ENTRIES SUPPLIED:
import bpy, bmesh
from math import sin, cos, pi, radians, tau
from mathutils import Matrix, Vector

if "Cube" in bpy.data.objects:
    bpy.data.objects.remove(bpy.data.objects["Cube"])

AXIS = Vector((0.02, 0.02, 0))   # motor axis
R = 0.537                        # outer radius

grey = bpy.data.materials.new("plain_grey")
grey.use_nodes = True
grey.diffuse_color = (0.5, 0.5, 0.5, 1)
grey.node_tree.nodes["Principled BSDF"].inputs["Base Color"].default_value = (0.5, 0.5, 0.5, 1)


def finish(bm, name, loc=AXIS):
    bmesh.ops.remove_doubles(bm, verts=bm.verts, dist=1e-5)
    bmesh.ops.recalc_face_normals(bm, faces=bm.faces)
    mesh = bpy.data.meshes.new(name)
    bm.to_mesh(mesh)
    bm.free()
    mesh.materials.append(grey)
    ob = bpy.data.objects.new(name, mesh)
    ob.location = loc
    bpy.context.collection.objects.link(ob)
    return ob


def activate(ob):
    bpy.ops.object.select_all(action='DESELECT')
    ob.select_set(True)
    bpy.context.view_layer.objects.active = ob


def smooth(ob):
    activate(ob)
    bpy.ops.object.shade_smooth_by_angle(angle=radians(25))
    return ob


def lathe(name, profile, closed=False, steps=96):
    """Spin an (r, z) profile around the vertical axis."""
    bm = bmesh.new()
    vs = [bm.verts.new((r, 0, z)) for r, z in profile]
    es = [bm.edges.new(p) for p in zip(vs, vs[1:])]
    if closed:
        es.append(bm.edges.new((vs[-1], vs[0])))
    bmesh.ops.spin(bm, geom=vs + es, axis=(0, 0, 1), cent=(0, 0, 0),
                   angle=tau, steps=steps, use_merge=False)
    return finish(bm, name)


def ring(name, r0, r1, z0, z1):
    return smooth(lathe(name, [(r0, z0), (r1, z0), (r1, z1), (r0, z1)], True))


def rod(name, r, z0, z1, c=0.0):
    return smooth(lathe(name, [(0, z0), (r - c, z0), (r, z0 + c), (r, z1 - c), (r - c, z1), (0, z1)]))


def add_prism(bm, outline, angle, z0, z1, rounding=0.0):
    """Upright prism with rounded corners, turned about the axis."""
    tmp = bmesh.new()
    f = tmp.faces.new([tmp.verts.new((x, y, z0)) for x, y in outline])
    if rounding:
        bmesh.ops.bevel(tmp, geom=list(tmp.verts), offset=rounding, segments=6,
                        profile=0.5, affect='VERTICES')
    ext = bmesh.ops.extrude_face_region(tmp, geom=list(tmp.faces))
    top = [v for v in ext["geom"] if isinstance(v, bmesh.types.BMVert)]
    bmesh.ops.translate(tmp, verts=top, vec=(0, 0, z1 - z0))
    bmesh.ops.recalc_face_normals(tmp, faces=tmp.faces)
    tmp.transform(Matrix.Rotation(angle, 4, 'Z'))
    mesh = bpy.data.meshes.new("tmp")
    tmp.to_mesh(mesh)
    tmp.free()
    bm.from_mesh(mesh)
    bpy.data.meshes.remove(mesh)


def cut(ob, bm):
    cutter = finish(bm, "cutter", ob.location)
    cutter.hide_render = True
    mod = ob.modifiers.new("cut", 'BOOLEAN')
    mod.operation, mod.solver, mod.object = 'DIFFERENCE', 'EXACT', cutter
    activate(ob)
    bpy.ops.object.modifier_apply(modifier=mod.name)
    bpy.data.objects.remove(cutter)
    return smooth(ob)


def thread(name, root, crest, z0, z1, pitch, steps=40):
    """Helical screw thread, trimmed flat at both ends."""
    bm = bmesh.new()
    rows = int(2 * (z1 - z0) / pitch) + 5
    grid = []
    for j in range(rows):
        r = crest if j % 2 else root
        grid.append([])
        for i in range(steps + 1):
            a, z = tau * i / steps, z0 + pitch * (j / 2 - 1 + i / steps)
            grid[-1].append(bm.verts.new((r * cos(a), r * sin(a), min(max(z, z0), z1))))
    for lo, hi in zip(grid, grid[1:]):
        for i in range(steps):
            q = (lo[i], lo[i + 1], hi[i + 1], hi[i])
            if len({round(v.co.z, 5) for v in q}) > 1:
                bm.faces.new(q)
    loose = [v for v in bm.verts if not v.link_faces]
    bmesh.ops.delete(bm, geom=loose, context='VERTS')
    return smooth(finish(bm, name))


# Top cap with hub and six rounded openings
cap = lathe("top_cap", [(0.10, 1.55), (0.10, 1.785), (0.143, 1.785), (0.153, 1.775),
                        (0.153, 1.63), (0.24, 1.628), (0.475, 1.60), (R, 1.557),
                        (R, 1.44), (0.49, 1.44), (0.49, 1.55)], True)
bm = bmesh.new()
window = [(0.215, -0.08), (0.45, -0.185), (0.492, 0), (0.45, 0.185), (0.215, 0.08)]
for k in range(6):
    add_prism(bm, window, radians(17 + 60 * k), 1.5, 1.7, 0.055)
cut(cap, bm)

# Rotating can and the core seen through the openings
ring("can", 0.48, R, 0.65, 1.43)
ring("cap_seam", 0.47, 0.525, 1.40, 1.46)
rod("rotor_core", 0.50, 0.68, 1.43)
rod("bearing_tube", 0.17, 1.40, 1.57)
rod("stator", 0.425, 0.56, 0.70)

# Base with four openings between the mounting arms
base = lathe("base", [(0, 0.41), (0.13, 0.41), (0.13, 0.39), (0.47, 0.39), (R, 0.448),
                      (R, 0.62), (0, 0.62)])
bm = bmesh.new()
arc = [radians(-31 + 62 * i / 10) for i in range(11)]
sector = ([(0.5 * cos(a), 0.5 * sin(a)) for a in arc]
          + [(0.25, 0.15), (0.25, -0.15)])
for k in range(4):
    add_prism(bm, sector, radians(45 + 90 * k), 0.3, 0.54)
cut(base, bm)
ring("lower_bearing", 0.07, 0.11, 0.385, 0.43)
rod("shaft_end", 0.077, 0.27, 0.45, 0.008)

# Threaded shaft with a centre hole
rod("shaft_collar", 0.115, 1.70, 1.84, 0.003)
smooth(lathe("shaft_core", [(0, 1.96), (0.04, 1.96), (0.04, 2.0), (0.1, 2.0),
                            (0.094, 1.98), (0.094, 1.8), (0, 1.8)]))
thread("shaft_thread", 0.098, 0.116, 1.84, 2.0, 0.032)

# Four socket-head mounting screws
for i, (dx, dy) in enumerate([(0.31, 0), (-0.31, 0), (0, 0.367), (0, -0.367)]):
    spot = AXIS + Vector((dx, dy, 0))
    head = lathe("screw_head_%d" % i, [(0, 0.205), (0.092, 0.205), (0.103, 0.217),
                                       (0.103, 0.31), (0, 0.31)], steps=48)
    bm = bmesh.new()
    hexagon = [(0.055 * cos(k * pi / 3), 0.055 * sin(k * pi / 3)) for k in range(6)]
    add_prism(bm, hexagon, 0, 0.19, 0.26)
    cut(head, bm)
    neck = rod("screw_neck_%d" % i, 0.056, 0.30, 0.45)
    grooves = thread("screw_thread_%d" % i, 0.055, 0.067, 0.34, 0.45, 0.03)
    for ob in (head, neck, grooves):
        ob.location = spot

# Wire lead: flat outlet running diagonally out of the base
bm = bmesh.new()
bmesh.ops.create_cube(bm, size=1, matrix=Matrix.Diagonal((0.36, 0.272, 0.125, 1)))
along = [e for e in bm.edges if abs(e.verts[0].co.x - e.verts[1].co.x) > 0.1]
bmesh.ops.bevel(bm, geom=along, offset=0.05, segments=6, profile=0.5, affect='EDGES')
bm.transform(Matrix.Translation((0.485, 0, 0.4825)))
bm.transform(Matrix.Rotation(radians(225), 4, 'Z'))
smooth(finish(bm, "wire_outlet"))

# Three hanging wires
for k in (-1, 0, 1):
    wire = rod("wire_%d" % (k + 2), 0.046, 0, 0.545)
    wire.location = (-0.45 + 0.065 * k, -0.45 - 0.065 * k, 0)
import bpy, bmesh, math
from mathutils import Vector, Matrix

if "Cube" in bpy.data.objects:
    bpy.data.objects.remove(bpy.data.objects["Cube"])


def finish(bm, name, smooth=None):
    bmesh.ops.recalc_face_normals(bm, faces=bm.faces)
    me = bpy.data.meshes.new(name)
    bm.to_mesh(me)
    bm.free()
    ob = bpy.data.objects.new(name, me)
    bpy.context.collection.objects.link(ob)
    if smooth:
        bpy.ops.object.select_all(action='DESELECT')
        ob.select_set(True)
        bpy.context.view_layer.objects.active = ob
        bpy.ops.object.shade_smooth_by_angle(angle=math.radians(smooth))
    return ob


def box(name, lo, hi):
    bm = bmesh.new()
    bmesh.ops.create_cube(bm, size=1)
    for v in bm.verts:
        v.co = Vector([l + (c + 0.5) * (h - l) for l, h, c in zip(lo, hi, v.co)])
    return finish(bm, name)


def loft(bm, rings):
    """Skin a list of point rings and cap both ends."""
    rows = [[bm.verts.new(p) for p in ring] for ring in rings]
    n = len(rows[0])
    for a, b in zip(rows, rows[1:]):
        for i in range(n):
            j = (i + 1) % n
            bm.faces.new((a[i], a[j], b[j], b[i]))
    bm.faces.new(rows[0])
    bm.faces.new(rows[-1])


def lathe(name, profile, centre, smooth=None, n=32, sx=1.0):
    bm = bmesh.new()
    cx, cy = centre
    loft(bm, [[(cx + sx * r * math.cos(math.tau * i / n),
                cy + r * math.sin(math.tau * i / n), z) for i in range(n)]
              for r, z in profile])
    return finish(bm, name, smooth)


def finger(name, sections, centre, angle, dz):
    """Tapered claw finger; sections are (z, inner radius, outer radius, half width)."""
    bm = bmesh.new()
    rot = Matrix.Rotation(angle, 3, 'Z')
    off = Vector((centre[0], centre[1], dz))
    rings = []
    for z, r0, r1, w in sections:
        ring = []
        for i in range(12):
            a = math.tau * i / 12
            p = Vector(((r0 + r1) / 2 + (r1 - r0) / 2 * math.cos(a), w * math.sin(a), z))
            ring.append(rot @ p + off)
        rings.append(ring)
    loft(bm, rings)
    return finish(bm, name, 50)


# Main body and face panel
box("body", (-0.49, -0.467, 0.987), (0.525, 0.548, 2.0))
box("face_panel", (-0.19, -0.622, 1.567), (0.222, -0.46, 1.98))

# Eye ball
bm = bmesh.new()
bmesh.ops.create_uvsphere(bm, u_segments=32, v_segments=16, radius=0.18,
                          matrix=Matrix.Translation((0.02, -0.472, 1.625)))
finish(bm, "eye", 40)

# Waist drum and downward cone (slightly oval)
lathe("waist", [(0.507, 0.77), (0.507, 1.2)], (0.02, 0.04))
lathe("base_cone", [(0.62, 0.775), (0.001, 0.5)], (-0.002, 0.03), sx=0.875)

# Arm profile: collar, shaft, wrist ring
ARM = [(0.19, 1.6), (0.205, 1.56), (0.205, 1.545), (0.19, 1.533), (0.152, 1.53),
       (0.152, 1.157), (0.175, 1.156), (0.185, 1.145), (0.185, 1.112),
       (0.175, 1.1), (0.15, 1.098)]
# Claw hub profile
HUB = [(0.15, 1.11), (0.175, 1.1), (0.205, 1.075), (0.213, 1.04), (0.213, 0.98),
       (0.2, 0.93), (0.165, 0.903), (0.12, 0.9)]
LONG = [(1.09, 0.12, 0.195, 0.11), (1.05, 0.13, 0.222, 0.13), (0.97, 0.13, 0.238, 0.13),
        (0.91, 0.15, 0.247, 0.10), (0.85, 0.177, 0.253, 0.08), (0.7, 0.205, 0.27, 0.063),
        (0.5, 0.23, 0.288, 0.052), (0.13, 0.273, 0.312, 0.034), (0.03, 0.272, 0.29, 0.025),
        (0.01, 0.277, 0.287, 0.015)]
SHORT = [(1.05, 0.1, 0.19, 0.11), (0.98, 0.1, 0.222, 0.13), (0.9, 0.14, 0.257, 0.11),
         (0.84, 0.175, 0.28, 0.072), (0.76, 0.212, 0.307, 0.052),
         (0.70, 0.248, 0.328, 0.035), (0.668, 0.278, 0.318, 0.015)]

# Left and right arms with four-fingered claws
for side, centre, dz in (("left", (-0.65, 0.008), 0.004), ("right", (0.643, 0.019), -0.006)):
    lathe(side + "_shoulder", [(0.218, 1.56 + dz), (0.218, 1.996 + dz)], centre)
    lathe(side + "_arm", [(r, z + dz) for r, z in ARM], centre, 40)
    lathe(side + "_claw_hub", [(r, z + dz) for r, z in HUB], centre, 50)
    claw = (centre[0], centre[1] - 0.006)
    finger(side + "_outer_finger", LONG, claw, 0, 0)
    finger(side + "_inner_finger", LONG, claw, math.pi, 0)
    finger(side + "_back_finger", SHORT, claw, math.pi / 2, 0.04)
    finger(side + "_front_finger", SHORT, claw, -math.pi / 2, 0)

WHAT NEEDS TO BE DONE:
Reproduce every line from the listing above that holds the word "ends".

EXPECTED OUTPUT:
    """Helical screw thread, trimmed flat at both ends."""
    """Skin a list of point rings and cap both ends."""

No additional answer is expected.